Who doesn’t like walking into a model home? Everything about the home is beautiful, and many buyers instantly fall in love. New construction is appealing to many buyers because no one has ever lived in the house before, it is customized to their taste, and it is move in ready. However, before buying new construction, there are some things you should know before diving in.
1. You should still use a real estate agent. Many people assume that they do not need an agent since they are buying directly from the builder. While you can buy the home through the sales representative and forego the use of an agent, I highly recommend that you still use one. New construction sales are often more complicated than a regular resale, and builders will require you use their contract versus the resale contract that is usually used in home purchases. Therefore, you want a real estate agent that is there representing you and looking out for your best interests. The agent can also negotiate on your behalf. Keep in mind, the builder is there to sell you the home, not to look out for your best interest and make sure you are getting a good deal. Buyers don’t pay the commission to the real estate agent, so do yourself a favor and hire one to represent you.

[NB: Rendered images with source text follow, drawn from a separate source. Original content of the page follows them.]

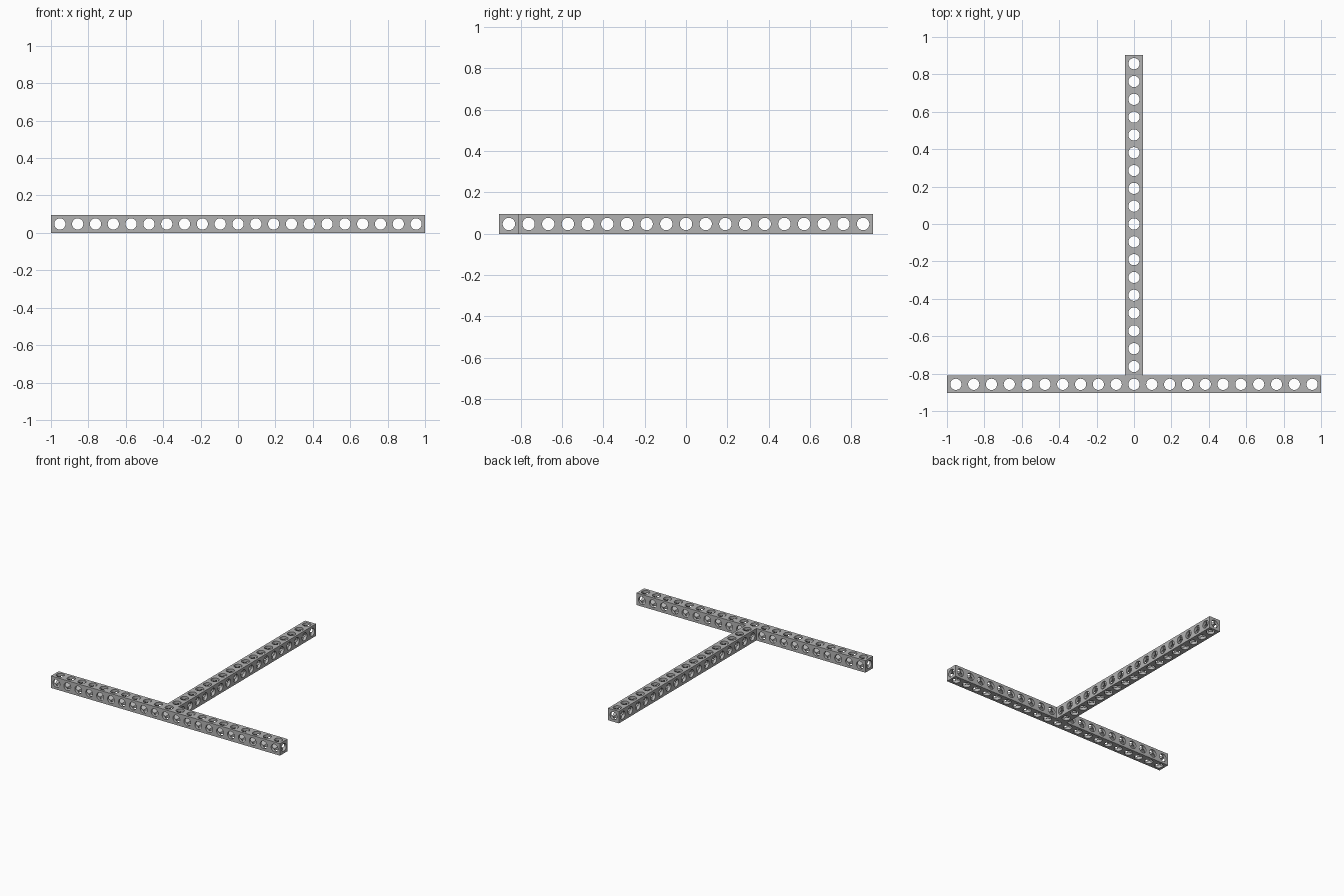
import bpy, bmesh, math
from mathutils import Vector

cube = bpy.data.objects.get("Cube")
if cube:
    bpy.data.objects.remove(cube, do_unlink=True)

PITCH = 2 / 21          # one hole module
HALF = PITCH / 2
BORE = 0.03             # hole radius
SIDES = 32              # multiple of 8, so module corners line up
FRONT_Y = -9 * PITCH    # centre line of the cross bar

metal = bpy.data.materials.new("plain_grey")
metal.diffuse_color = (0.45, 0.45, 0.45, 1)
metal.use_nodes = True
metal.node_tree.nodes["Principled BSDF"].inputs["Base Color"].default_value = (0.45, 0.45, 0.45, 1)


def add_arm(bm, centre, axis, sign, capped):
    """One of six bores of a module, with its drilled outer face if capped."""
    def point(u, v, w):
        p = Vector()
        p[axis], p[(axis + 1) % 3], p[(axis + 2) % 3] = sign * w, u, v
        return bm.verts.new(centre + p)

    inner, rim, edge = [], [], []
    for i in range(SIDES):
        a = 2 * math.pi * i / SIDES
        c, s = math.cos(a), math.sin(a)
        m = max(abs(c), abs(s))
        # the bore wall ends where it meets the crossing bores
        inner.append(point(BORE * c, BORE * s, BORE * m))
        rim.append(point(BORE * c, BORE * s, HALF))
        edge.append(point(HALF * c / m, HALF * s / m, HALF))
    for ring_a, ring_b in ((inner, rim), (rim, edge))[:2 if capped else 1]:
        for i in range(SIDES):
            j = (i + 1) % SIDES
            quad = [ring_a[i], ring_a[j], ring_b[j], ring_b[i]]
            bm.faces.new(quad if sign < 0 else quad[::-1])


def drilled_bar(name, start, along, count):
    """Square bar drilled through on all three axes at every module."""
    bm = bmesh.new()
    step = Vector()
    step[along] = PITCH
    for n in range(count):
        for axis in range(3):
            for sign in (-1, 1):
                inside = axis == along and 0 <= n + sign < count
                add_arm(bm, start + step * n, axis, sign, not inside)
    bmesh.ops.remove_doubles(bm, verts=bm.verts, dist=0.0001)
    loose = [v for v in bm.verts if not v.link_faces]
    bmesh.ops.delete(bm, geom=loose, context='VERTS')
    bmesh.ops.recalc_face_normals(bm, faces=bm.faces)
    mesh = bpy.data.meshes.new(name)
    bm.to_mesh(mesh)
    bm.free()
    mesh.materials.append(metal)
    bar = bpy.data.objects.new(name, mesh)
    bpy.context.collection.objects.link(bar)
    bpy.ops.object.select_all(action='DESELECT')
    bar.select_set(True)
    bpy.context.view_layer.objects.active = bar
    bpy.ops.object.shade_smooth_by_angle(angle=math.radians(30))


# cross bar along the front, stem running back from its middle
drilled_bar("cross_bar", Vector((-10 * PITCH, FRONT_Y, HALF)), 0, 21)
drilled_bar("stem_bar", Vector((0, FRONT_Y + PITCH, HALF)), 1, 18)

2. The best time to buy. The best time to buy a new construction home is at the end of every quarter. Builders have sales goals they need to meet, and they tend to be more aggressive with their sales incentives toward the end of the quarter. Another great time of the year to buy is December. Most people are preparing for the holidays and not thinking about buying a new home. Since business goes down in December, builders are more willing to play ball when they find someone that is interested in purchasing and you are more likely to get a good deal on the home.
3. Builder list prices. In general, builders don’t like to reduce their prices, because it sets a precedence for what the future home sales in that neighborhood will be. They are more likely to throw in incentives such as all closing costs paid. However, every day that an inventory home sits on the market, it loses value. Look for inventory homes that have been sitting on the market 45 days or longer. The builder will be more willing to negotiate on these homes in order to get them sold.
4. What you see is not always what you get. Model homes are built to impress buyers that walk through the door. That being said, many model homes contain expensive upgrades that are not standard throughout the home. I equate it to test driving a car. When you ask to test drive a car, they put you in the top of the line model with all the upgrades, hoping they can sell you that specific car while you’re driving it. Model homes are pretty similar to this. When visiting models, be sure to ask what is standard with the home and what is an upgrade. The last thing you want is to be disappointed when you thought you were buying one home, only to find out the upgrades are out of your budget.
5. Research the builder and their lender before purchasing. This is an important one. Research the builder, their reputation, and what things they offer. Also do some research on the builder’s preferred lender. Often times, builders will offer incentives to buyers if they use this specific lender. This doesn’t mean you have to automatically use them. You still have the right to shop around and find the best loan for you, and not the builder. Because construction loans and a larger down payment are not required, the builder takes a huge risk in building a new home. By using their preferred lender, it allows them to see that you are a good credit risk, and they aren’t taking as much of a chance. This is why they like buyers to use their preferred lender, but keep in mind, the choice is yours to make.